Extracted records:
↓↓↓
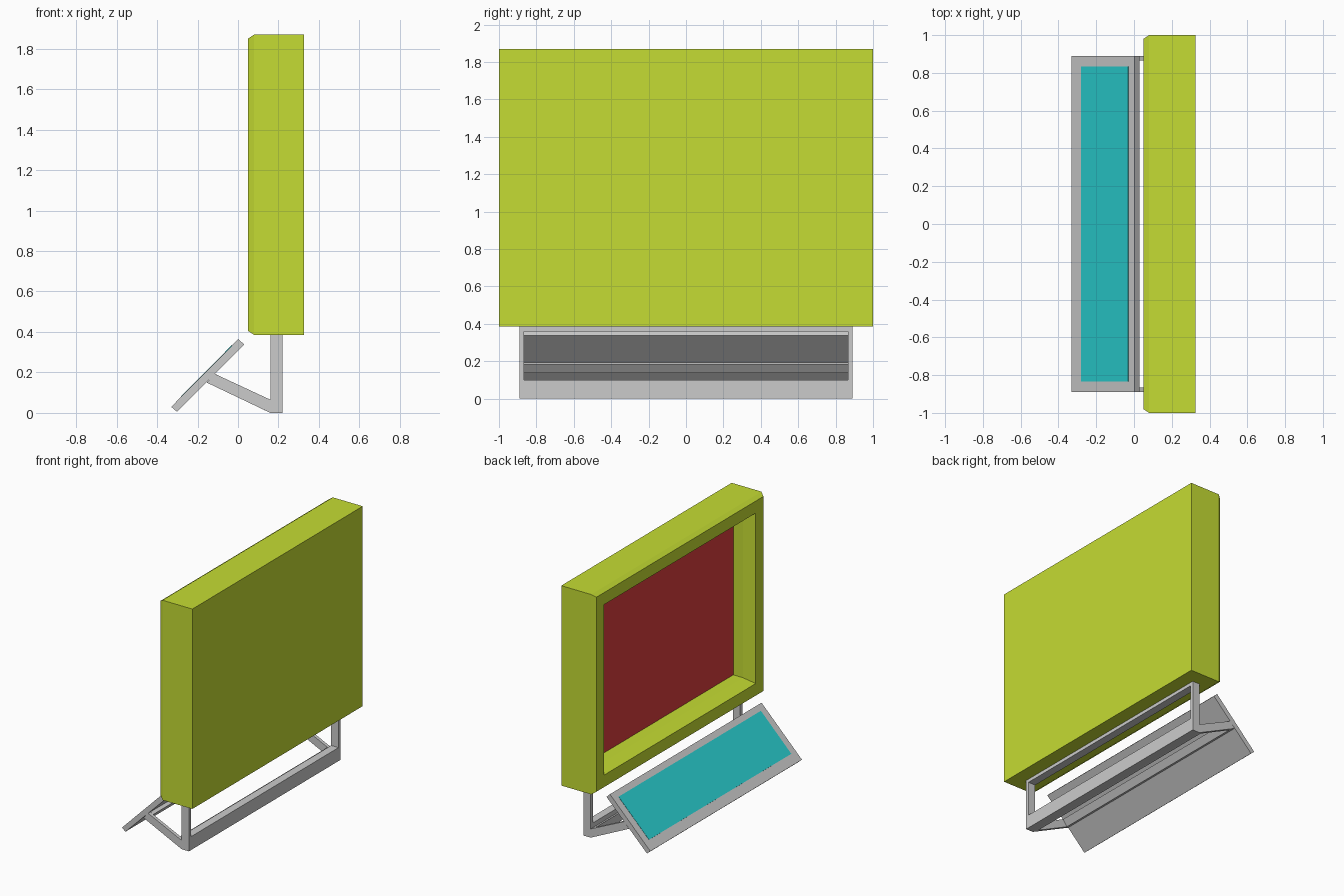
import bpy, bmesh

if "Cube" in bpy.data.objects:
    bpy.data.objects.remove(bpy.data.objects["Cube"])


def material(name, rgb):
    m = bpy.data.materials.new(name)
    m.diffuse_color = (*rgb, 1)
    m.use_nodes = True
    m.node_tree.nodes["Principled BSDF"].inputs["Base Color"].default_value = m.diffuse_color
    return m


def finish(name, bm, mat=None):
    bmesh.ops.recalc_face_normals(bm, faces=bm.faces)
    me = bpy.data.meshes.new(name)
    bm.to_mesh(me)
    bm.free()
    ob = bpy.data.objects.new(name, me)
    bpy.context.collection.objects.link(ob)
    if mat:
        me.materials.append(mat)
    return ob


def prism(name, profile, y0, y1, mat=None):
    """Extrude an (x, z) profile from y0 to y1."""
    bm = bmesh.new()
    face = bm.faces.new([bm.verts.new((x, y0, z)) for x, z in profile])
    new = bmesh.ops.extrude_face_region(bm, geom=[face])["geom"]
    verts = [g for g in new if isinstance(g, bmesh.types.BMVert)]
    bmesh.ops.translate(bm, verts=verts, vec=(0, y1 - y0, 0))
    return finish(name, bm, mat)


def rectangle(bm, x, hy, hz, zc=1.1275):
    return [bm.verts.new((x, a * hy, zc + b * hz))
            for a, b in ((-1, -1), (1, -1), (1, 1), (-1, 1))]


green = material("green", (0.558, 0.716, 0.033))
red = material("red", (0.73, 0.048, 0.048))
cyan = material("cyan", (0.022, 0.62, 0.63))

# Casing: rectangular rings from the back, round the bezel, down to the screen
bm = bmesh.new()
rings = [rectangle(bm, *r) for r in (
    (0.325, 1.0, 0.7425), (0.08, 1.0, 0.7425), (0.05, 0.98, 0.7225),
    (0.05, 0.89, 0.633), (0.13, 0.855, 0.598), (0.21, 0.855, 0.598))]
bm.faces.new(rings[0])
for a, b in zip(rings, rings[1:]):
    for i in range(4):
        j = (i + 1) % 4
        bm.faces.new((a[i], a[j], b[j], b[i]))
finish("casing", bm, green)

# Recessed screen
prism("screen", [(0.21, 0.5295), (0.21, 1.7255), (0.215, 1.7255), (0.215, 0.5295)],
      -0.855, 0.855, red)

# Stand sides: upright post with a sloping arm
side = [(0.16, 0.385), (0.22, 0.385), (0.22, 0), (0.16, 0),
        (-0.155, 0.15), (-0.115, 0.193), (0.16, 0.065)]
for label, s in (("left", -1), ("right", 1)):
    prism(f"stand_side_{label}", side, s * 0.865, s * 0.89)

# Cross bars joining the sides
prism("top_bar", [(0.16, 0.36), (0.22, 0.36), (0.22, 0.385), (0.16, 0.385)], -0.865, 0.865)
prism("bottom_bar", [(0.22, 0), (0.22, 0.1), (0.16, 0.1), (0.16, 0.065),
                     (0.13, 0.079), (0.13, 0.014), (0.16, 0)], -0.865, 0.865)
prism("arm_bar", [(-0.155, 0.15), (-0.115, 0.193), (-0.09, 0.182), (-0.125, 0.136)],
      -0.865, 0.865)

# Tilted control panel with a coloured inlay
prism("panel", [(-0.33, 0.03), (0.002, 0.365), (0.03, 0.338), (-0.302, 0.006)], -0.89, 0.89)
prism("panel_inlay", [(-0.281, 0.082), (-0.031, 0.3345), (-0.026, 0.329), (-0.276, 0.077)],
      -0.835, 0.835, cyan)
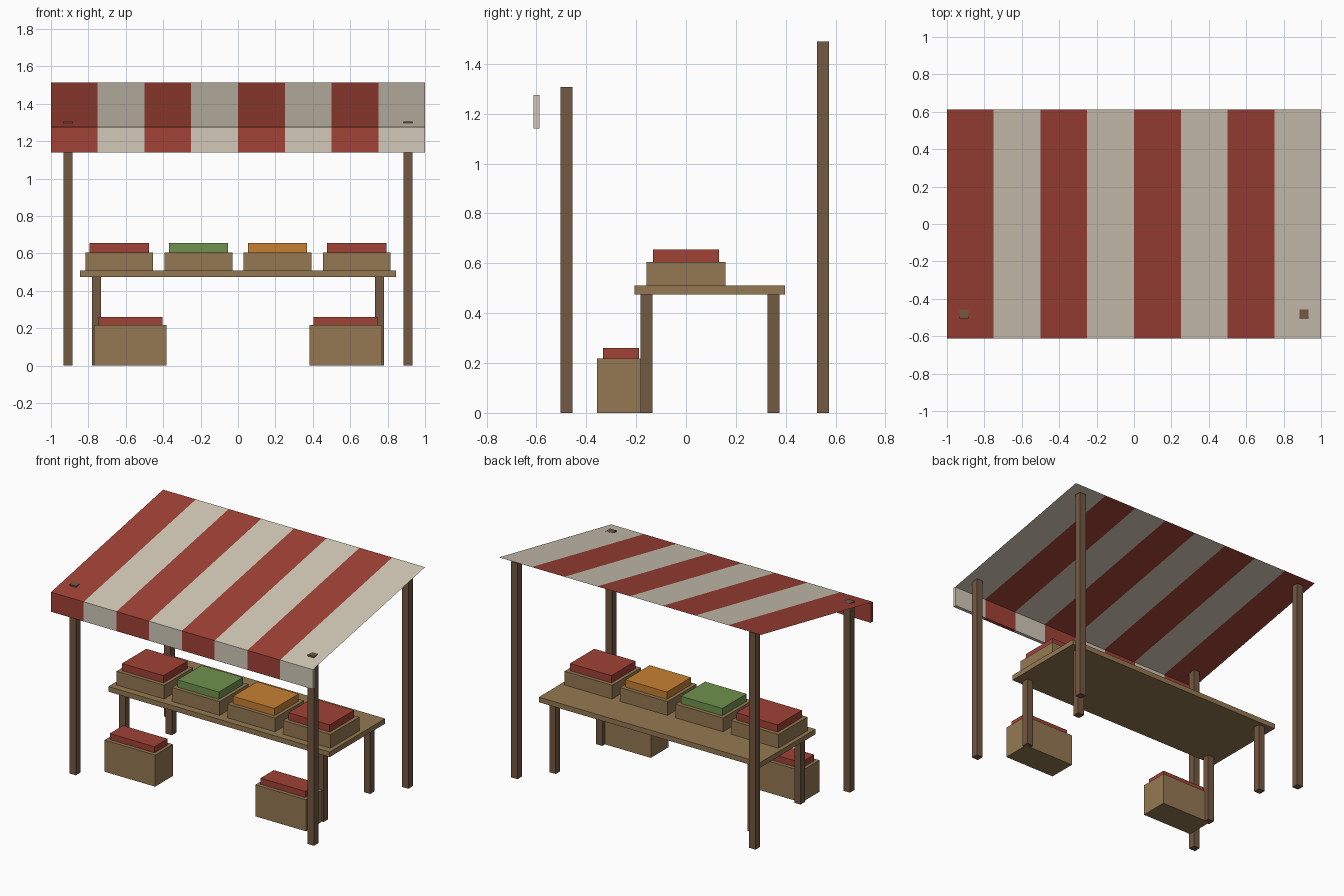
import bpy, bmesh

if "Cube" in bpy.data.objects:
    bpy.data.objects.remove(bpy.data.objects["Cube"])


def material(name, srgb):
    """Flat colour given as 0-255 sRGB, stored as linear."""
    m = bpy.data.materials.new(name)
    lin = [((c / 255 + 0.055) / 1.055) ** 2.4 for c in srgb]
    m.diffuse_color = (*lin, 1)
    m.use_nodes = True
    m.node_tree.nodes["Principled BSDF"].inputs["Base Color"].default_value = m.diffuse_color
    return m


POST = material("dark wood", (115, 88, 66))
WOOD = material("crate wood", (148, 121, 82))
RED = material("red", (160, 66, 54))
CREAM = material("cream", (210, 201, 184))
GREEN = material("green", (112, 146, 78))
ORANGE = material("orange", (198, 128, 52))


def box(name, x, y, z, mat):
    """Box from (min, max) ranges on each axis."""
    bm = bmesh.new()
    bmesh.ops.create_cube(bm, size=1)
    for v in bm.verts:
        v.co = [r[0] if c < 0 else r[1] for c, r in zip(v.co, (x, y, z))]
    return finish(name, bm, [mat])


def finish(name, bm, mats):
    me = bpy.data.meshes.new(name)
    bm.to_mesh(me)
    bm.free()
    for m in mats:
        me.materials.append(m)
    ob = bpy.data.objects.new(name, me)
    bpy.context.collection.objects.link(ob)
    return ob


def around(c, size):
    return (c - size / 2, c + size / 2)


# Sloped striped canopy: one thin sheet, stripes alternate along x
bm = bmesh.new()
rows = [[bm.verts.new((-1 + i * 0.25, y, z)) for i in range(9)]
        for y, z in ((-0.612, 1.275), (0.612, 1.515))]
for i in range(8):
    f = bm.faces.new((rows[0][i], rows[0][i + 1], rows[1][i + 1], rows[1][i]))
    f.material_index = i % 2
finish("canopy", bm, [RED, CREAM])

# Hanging front valance, one panel per stripe
for i in range(8):
    box("valance_panel", (-1 + i * 0.25, -0.75 + i * 0.25), (-0.612, -0.588),
        (1.14, 1.275), (RED, CREAM)[i % 2])

# Canopy posts and table legs, mirrored left and right
for s in (-1, 1):
    box("front_post", around(s * 0.909, 0.048), around(-0.48, 0.048), (0, 1.306), POST)
    box("back_post", around(s * 0.909, 0.048), around(0.55, 0.048), (0, 1.49), POST)
    for y in (-0.158, 0.35):
        box("table_leg", around(s * 0.757, 0.048), around(y, 0.048), (0, 0.475), POST)

    # Floor crates with produce
    box("floor_crate", around(s * 0.576, 0.386), (-0.357, -0.163), (0, 0.218), WOOD)
    box("floor_produce", around(s * 0.576, 0.342), (-0.332, -0.188), (0.218, 0.26), RED)

# Table top
box("table_top", (-0.845, 0.845), (-0.207, 0.398), (0.475, 0.51), WOOD)

# Table crates with produce
for x, mat in zip((-0.635, -0.212, 0.212, 0.635), (RED, GREEN, ORANGE, RED)):
    box("table_crate", around(x, 0.363), around(0, 0.316), (0.51, 0.605), WOOD)
    box("table_produce", around(x, 0.316), around(0, 0.264), (0.605, 0.655), mat)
↑↑↑
The problem:
The images are to be left out while the entries are written out exactly.

Task response:
import bpy, bmesh

if "Cube" in bpy.data.objects:
    bpy.data.objects.remove(bpy.data.objects["Cube"])


def material(name, rgb):
    m = bpy.data.materials.new(name)
    m.diffuse_color = (*rgb, 1)
    m.use_nodes = True
    m.node_tree.nodes["Principled BSDF"].inputs["Base Color"].default_value = m.diffuse_color
    return m


def finish(name, bm, mat=None):
    bmesh.ops.recalc_face_normals(bm, faces=bm.faces)
    me = bpy.data.meshes.new(name)
    bm.to_mesh(me)
    bm.free()
    ob = bpy.data.objects.new(name, me)
    bpy.context.collection.objects.link(ob)
    if mat:
        me.materials.append(mat)
    return ob


def prism(name, profile, y0, y1, mat=None):
    """Extrude an (x, z) profile from y0 to y1."""
    bm = bmesh.new()
    face = bm.faces.new([bm.verts.new((x, y0, z)) for x, z in profile])
    new = bmesh.ops.extrude_face_region(bm, geom=[face])["geom"]
    verts = [g for g in new if isinstance(g, bmesh.types.BMVert)]
    bmesh.ops.translate(bm, verts=verts, vec=(0, y1 - y0, 0))
    return finish(name, bm, mat)


def rectangle(bm, x, hy, hz, zc=1.1275):
    return [bm.verts.new((x, a * hy, zc + b * hz))
            for a, b in ((-1, -1), (1, -1), (1, 1), (-1, 1))]


green = material("green", (0.558, 0.716, 0.033))
red = material("red", (0.73, 0.048, 0.048))
cyan = material("cyan", (0.022, 0.62, 0.63))

# Casing: rectangular rings from the back, round the bezel, down to the screen
bm = bmesh.new()
rings = [rectangle(bm, *r) for r in (
    (0.325, 1.0, 0.7425), (0.08, 1.0, 0.7425), (0.05, 0.98, 0.7225),
    (0.05, 0.89, 0.633), (0.13, 0.855, 0.598), (0.21, 0.855, 0.598))]
bm.faces.new(rings[0])
for a, b in zip(rings, rings[1:]):
    for i in range(4):
        j = (i + 1) % 4
        bm.faces.new((a[i], a[j], b[j], b[i]))
finish("casing", bm, green)

# Recessed screen
prism("screen", [(0.21, 0.5295), (0.21, 1.7255), (0.215, 1.7255), (0.215, 0.5295)],
      -0.855, 0.855, red)

# Stand sides: upright post with a sloping arm
side = [(0.16, 0.385), (0.22, 0.385), (0.22, 0), (0.16, 0),
        (-0.155, 0.15), (-0.115, 0.193), (0.16, 0.065)]
for label, s in (("left", -1), ("right", 1)):
    prism(f"stand_side_{label}", side, s * 0.865, s * 0.89)

# Cross bars joining the sides
prism("top_bar", [(0.16, 0.36), (0.22, 0.36), (0.22, 0.385), (0.16, 0.385)], -0.865, 0.865)
prism("bottom_bar", [(0.22, 0), (0.22, 0.1), (0.16, 0.1), (0.16, 0.065),
                     (0.13, 0.079), (0.13, 0.014), (0.16, 0)], -0.865, 0.865)
prism("arm_bar", [(-0.155, 0.15), (-0.115, 0.193), (-0.09, 0.182), (-0.125, 0.136)],
      -0.865, 0.865)

# Tilted control panel with a coloured inlay
prism("panel", [(-0.33, 0.03), (0.002, 0.365), (0.03, 0.338), (-0.302, 0.006)], -0.89, 0.89)
prism("panel_inlay", [(-0.281, 0.082), (-0.031, 0.3345), (-0.026, 0.329), (-0.276, 0.077)],
      -0.835, 0.835, cyan)
import bpy, bmesh

if "Cube" in bpy.data.objects:
    bpy.data.objects.remove(bpy.data.objects["Cube"])


def material(name, srgb):
    """Flat colour given as 0-255 sRGB, stored as linear."""
    m = bpy.data.materials.new(name)
    lin = [((c / 255 + 0.055) / 1.055) ** 2.4 for c in srgb]
    m.diffuse_color = (*lin, 1)
    m.use_nodes = True
    m.node_tree.nodes["Principled BSDF"].inputs["Base Color"].default_value = m.diffuse_color
    return m


POST = material("dark wood", (115, 88, 66))
WOOD = material("crate wood", (148, 121, 82))
RED = material("red", (160, 66, 54))
CREAM = material("cream", (210, 201, 184))
GREEN = material("green", (112, 146, 78))
ORANGE = material("orange", (198, 128, 52))


def box(name, x, y, z, mat):
    """Box from (min, max) ranges on each axis."""
    bm = bmesh.new()
    bmesh.ops.create_cube(bm, size=1)
    for v in bm.verts:
        v.co = [r[0] if c < 0 else r[1] for c, r in zip(v.co, (x, y, z))]
    return finish(name, bm, [mat])


def finish(name, bm, mats):
    me = bpy.data.meshes.new(name)
    bm.to_mesh(me)
    bm.free()
    for m in mats:
        me.materials.append(m)
    ob = bpy.data.objects.new(name, me)
    bpy.context.collection.objects.link(ob)
    return ob


def around(c, size):
    return (c - size / 2, c + size / 2)


# Sloped striped canopy: one thin sheet, stripes alternate along x
bm = bmesh.new()
rows = [[bm.verts.new((-1 + i * 0.25, y, z)) for i in range(9)]
        for y, z in ((-0.612, 1.275), (0.612, 1.515))]
for i in range(8):
    f = bm.faces.new((rows[0][i], rows[0][i + 1], rows[1][i + 1], rows[1][i]))
    f.material_index = i % 2
finish("canopy", bm, [RED, CREAM])

# Hanging front valance, one panel per stripe
for i in range(8):
    box("valance_panel", (-1 + i * 0.25, -0.75 + i * 0.25), (-0.612, -0.588),
        (1.14, 1.275), (RED, CREAM)[i % 2])

# Canopy posts and table legs, mirrored left and right
for s in (-1, 1):
    box("front_post", around(s * 0.909, 0.048), around(-0.48, 0.048), (0, 1.306), POST)
    box("back_post", around(s * 0.909, 0.048), around(0.55, 0.048), (0, 1.49), POST)
    for y in (-0.158, 0.35):
        box("table_leg", around(s * 0.757, 0.048), around(y, 0.048), (0, 0.475), POST)

    # Floor crates with produce
    box("floor_crate", around(s * 0.576, 0.386), (-0.357, -0.163), (0, 0.218), WOOD)
    box("floor_produce", around(s * 0.576, 0.342), (-0.332, -0.188), (0.218, 0.26), RED)

# Table top
box("table_top", (-0.845, 0.845), (-0.207, 0.398), (0.475, 0.51), WOOD)

# Table crates with produce
for x, mat in zip((-0.635, -0.212, 0.212, 0.635), (RED, GREEN, ORANGE, RED)):
    box("table_crate", around(x, 0.363), around(0, 0.316), (0.51, 0.605), WOOD)
    box("table_produce", around(x, 0.316), around(0, 0.264), (0.605, 0.655), mat)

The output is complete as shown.